Interesting Notes: Use of Verbs & Direct Indirect Speech

Interesting Notes: Use of Verbs & Direct Indirect Speech

Introduction “Use of Verb”

“Verbs are the engines of language, driving the meaning and action of our sentences. They are the words that express what is happening, has happened, or will happen in our lives. Without verbs, our language would be stagnant and lifeless. In this chapter, we will explore the different types of verbs, their functions, and how to use them effectively in our writing and speech. From action verbs that describe physical and mental actions, to linking verbs that connect ideas, and helping verbs that assist in forming tense and mood, we will delve into the world of verbs and discover how they bring our language to life. By mastering the use of verbs, you will be able to communicate your thoughts and ideas with clarity, precision, and power.”

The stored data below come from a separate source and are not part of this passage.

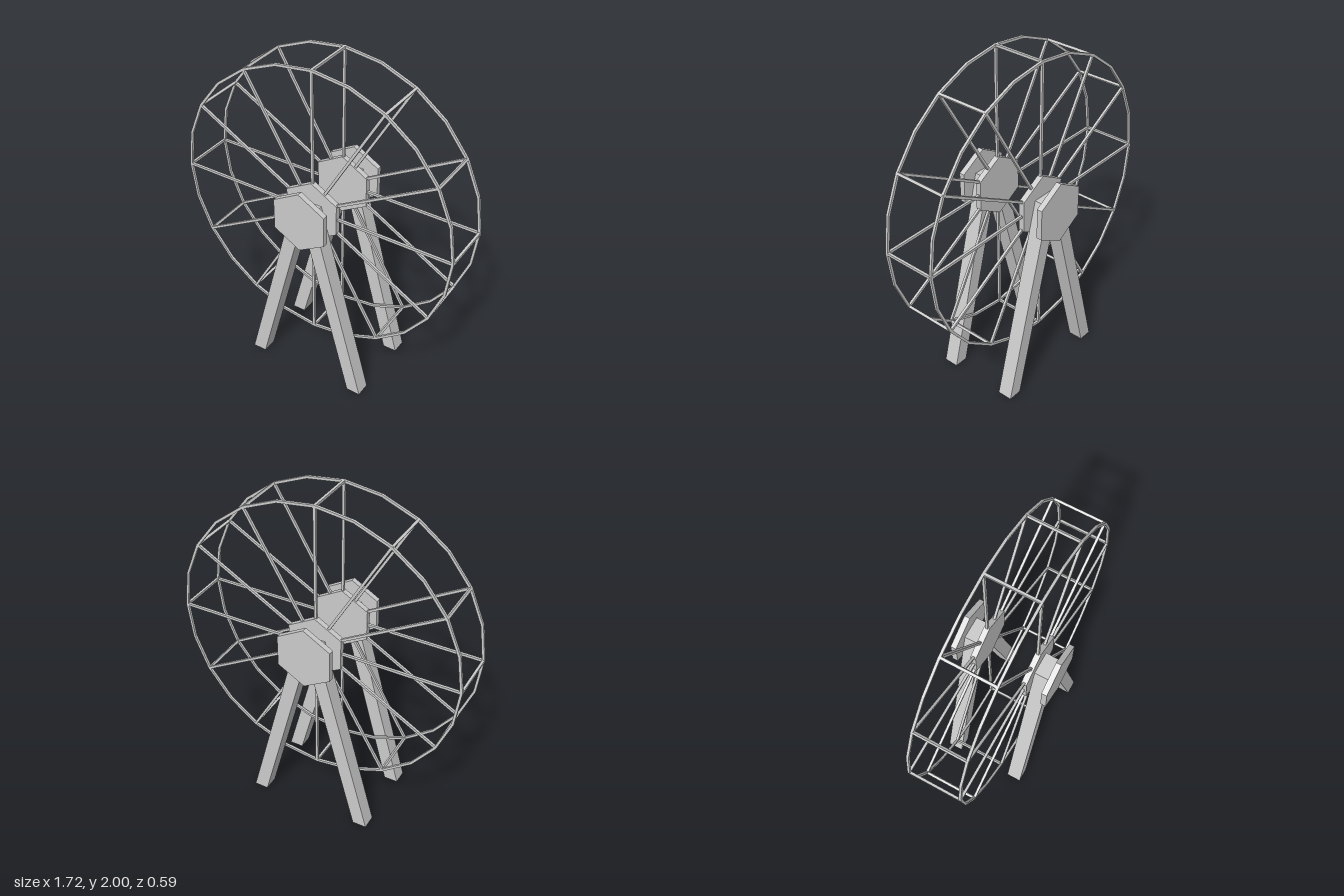
import * as THREE from 'three';

export function createModel() {
  const model = new THREE.Group();
  model.name = 'ferrisWheelFrame';
  const material = new THREE.MeshStandardMaterial({ color: 0xcccccc, flatShading: true });
  const HUB_Y = 1.14, RADIUS = 0.86, BAR = 0.015, WHEEL_Z = 0.155, SPOKES = 12;

  const add = (name, geometry, parent) => {
    const mesh = new THREE.Mesh(geometry, material);
    mesh.name = name;
    parent.add(mesh);
    return mesh;
  };

  // Wheel, turning about z
  const wheel = new THREE.Group();
  wheel.name = 'wheel';
  wheel.position.y = HUB_Y;
  model.add(wheel);

  // Rim: square bar swept round 24 straight segments
  const h = BAR / 2;
  const rimProfile = [[RADIUS - BAR, -h], [RADIUS, -h], [RADIUS, h], [RADIUS - BAR, h], [RADIUS - BAR, -h]]
    .map(([r, y]) => new THREE.Vector2(r, y));
  const rimGeometry = new THREE.LatheGeometry(rimProfile, SPOKES * 2).rotateX(-Math.PI / 2);

  // Spokes run from inside the hub plate to the rim
  const spokeStart = 0.08, spokeEnd = RADIUS - h;
  const spokeGeometry = new THREE.BoxGeometry(BAR, spokeEnd - spokeStart, BAR)
    .translate(0, (spokeStart + spokeEnd) / 2, 0);
  const crossbarGeometry = new THREE.BoxGeometry(BAR, BAR, WHEEL_Z * 2).translate(0, RADIUS - h, 0);

  for (const side of [1, -1]) add('rim', rimGeometry, wheel).position.z = side * WHEEL_Z;
  for (let i = 0; i < SPOKES; i++) {
    const angle = (i / SPOKES) * Math.PI * 2;
    for (const side of [1, -1]) {
      const spoke = add('spoke', spokeGeometry, wheel);
      spoke.position.z = side * WHEEL_Z;
      spoke.rotation.z = angle;
    }
    add('crossbar', crossbarGeometry, wheel).rotation.z = angle;
  }

  // Hexagonal plates on both faces of each support
  const plateGeometry = new THREE.CylinderGeometry(0.186, 0.186, 0.033, 6).rotateX(-Math.PI / 2);

  // Leaning leg with level ends
  const LEG_DEPTH = 0.09;
  const legGeometry = (s) => {
    const outline = [[0.30, 0], [0.385, 0], [0.066, 1.2], [-0.019, 1.2]];
    const shape = new THREE.Shape(outline.map(([x, y]) => new THREE.Vector2(s * x, y)));
    return new THREE.ExtrudeGeometry(shape, { depth: LEG_DEPTH, bevelEnabled: false })
      .translate(0, 0, -LEG_DEPTH / 2);
  };
  const leftLeg = legGeometry(1), rightLeg = legGeometry(-1);

  for (const side of [1, -1]) {
    const support = new THREE.Group();
    support.name = side > 0 ? 'frontSupport' : 'backSupport';
    model.add(support);
    add('leftLeg', leftLeg, support).position.z = side * 0.217;
    add('rightLeg', rightLeg, support).position.z = side * 0.217;
    add('innerHubPlate', plateGeometry, support).position.set(0, HUB_Y, side * 0.156);
    add('outerHubPlate', plateGeometry, support).position.set(0, HUB_Y, side * 0.279);
  }
  return model;
}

Use of Verbs

  • Verbs
    • Action Verbs (Run, Jump, Read)
    • Linking Verbs (Be, Seem, Appear)
    • Helping Verbs (Will, Would, Shall)
    • Transitive Verbs (Write, Paint, Buy)
    • Intransitive Verbs (Sleep, Laugh, Cry)

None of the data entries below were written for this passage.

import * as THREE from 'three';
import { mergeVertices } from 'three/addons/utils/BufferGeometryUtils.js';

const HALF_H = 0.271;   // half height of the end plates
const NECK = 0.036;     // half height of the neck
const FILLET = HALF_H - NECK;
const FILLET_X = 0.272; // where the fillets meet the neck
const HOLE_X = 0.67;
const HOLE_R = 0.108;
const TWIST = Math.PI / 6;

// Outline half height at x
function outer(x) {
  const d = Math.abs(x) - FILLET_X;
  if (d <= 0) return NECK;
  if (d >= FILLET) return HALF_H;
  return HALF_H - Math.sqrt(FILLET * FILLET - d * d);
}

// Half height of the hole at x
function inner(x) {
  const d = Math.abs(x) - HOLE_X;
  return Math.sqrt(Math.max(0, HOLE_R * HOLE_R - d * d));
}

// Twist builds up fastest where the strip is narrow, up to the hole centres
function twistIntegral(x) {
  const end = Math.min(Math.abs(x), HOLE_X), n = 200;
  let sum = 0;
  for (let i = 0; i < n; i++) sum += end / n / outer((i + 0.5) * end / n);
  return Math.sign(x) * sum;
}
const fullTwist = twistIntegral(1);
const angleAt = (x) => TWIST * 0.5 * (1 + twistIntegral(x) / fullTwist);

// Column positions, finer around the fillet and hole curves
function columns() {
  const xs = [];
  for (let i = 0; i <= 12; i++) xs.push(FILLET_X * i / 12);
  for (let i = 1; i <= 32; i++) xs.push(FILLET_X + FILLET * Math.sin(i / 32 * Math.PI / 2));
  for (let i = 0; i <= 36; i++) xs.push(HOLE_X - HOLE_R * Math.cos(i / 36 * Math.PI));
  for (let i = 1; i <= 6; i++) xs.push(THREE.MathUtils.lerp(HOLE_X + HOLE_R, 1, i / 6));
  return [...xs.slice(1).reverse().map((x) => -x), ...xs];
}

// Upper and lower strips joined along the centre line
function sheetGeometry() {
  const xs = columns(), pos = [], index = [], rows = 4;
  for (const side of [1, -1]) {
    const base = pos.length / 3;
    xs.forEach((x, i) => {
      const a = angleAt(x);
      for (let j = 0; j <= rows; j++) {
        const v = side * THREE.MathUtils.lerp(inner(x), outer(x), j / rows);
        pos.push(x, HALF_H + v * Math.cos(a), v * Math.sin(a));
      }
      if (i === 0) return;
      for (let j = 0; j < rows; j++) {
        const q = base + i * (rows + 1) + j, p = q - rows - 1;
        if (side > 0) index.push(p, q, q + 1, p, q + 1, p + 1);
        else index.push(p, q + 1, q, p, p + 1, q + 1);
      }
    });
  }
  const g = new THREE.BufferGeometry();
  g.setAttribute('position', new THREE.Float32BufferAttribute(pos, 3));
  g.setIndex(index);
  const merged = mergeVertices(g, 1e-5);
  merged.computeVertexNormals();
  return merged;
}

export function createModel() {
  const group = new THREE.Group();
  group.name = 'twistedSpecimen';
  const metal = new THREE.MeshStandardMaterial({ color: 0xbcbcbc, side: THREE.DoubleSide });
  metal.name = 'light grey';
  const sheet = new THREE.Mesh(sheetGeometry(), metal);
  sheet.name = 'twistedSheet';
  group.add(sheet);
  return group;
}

Verbs are words that express actions, events, or states of being. They are the heart of a sentence, and without them, we can’t convey meaningful information.

Let’s break down the different types of verbs with examples:

  1. Action Verbs:
    These verbs show physical or mental actions.


  • I run every morning. (Physical action)
  • She thinks deeply about the problem. (Mental action)
  1. Linking Verbs:
    These verbs connect the subject with additional information.


  • He is a doctor. (Links “He” with “doctor”)
  • She seems happy today. (Links “She” with “happy”)
  1. Helping Verbs (Auxiliary Verbs):
    These verbs are used to help form the tense, mood, or voice of another verb.


  • I will attend the party tonight. (Helps form the future tense)
  • She would like to join the club. (Helps form the conditional mood)
  1. Transitive Verbs:
    These verbs take an object directly.


  • I wrote a letter to my friend. (Object: letter)
  • She painted a beautiful picture. (Object: picture)
  1. Intransitive Verbs:
    These verbs don’t take an object directly.


  • He sleeps soundly at night. (No object needed)
  • She laughed loudly at the joke. (No object needed)

Routine Life Examples:

  • I brush my teeth every morning (Action Verb).
  • She is a brilliant student (Linking Verb).
  • I will meet you at the park tomorrow (Helping Verb).
  • He bought a new phone yesterday (Transitive Verb).
  • She cried during the movie (Intransitive Verb).

Remember, understanding the different types of verbs and their uses will help you communicate more effectively in English. Practice identifying and using verbs correctly in your daily life, and you’ll become a pro in no time!

Direct and Indirect Speech

introduction :

“As we communicate with others, we often need to report what someone else has said. This can be done in two ways: directly, by quoting their exact words, or indirectly, by summarizing what they said. In this chapter, we will explore the rules and uses of Direct and Indirect Speech, and how to apply them in our writing and speaking.

By understanding the difference between these two forms of speech, we can improve our communication skills and avoid confusion or misinterpretation. So, let’s dive in and learn how to use Direct and Indirect Speech effectively, and become clearer and more confident communicators. – Syeda Naqvi”

  • Speech
    • Direct Speech
      • Quotation Marks
      • Exact Words
    • Indirect Speech
      • Reported Speech
      • No Quotation Marks


Direct Speech:
Direct speech is when we quote someone’s exact words, using quotation marks.


  • “I’m going to the store,” said John. (Direct Speech)
  • She said, “I’ll meet you at 5 o’clock.” (Direct Speech)

In direct speech, we use the exact words spoken by the person, and we put them inside quotation marks.

Indirect Speech:
Indirect speech is when we report what someone said, without using their exact words.


  • John said he was going to the store. (Indirect Speech)
  • She told me she would meet me at 5 o’clock. (Indirect Speech)

In indirect speech, we don’t use quotation marks, and we change the words to report what was said.


  • Your friend says, “I’m feeling sick today.” (Direct Speech)
    • You report: My friend said she was feeling sick that day. (Indirect Speech)
  • Your teacher says, “The homework is due tomorrow.” (Direct Speech)
    • You report: The teacher said the homework was due the next day. (Indirect Speech)
  • Your mom says, “I’ll pick you up at 3 o’clock.” (Direct Speech)
    • You report: My mom said she would pick me up at 3 o’clock. (Indirect Speech)


  • Direct Speech uses quotation marks and exact words.
  • Indirect Speech reports what was said, without quotation marks.

By understanding the difference between Direct and Indirect Speech, you’ll be able to communicate more effectively and accurately report what others have said.

1 comment

comments user
Noman Khan

So great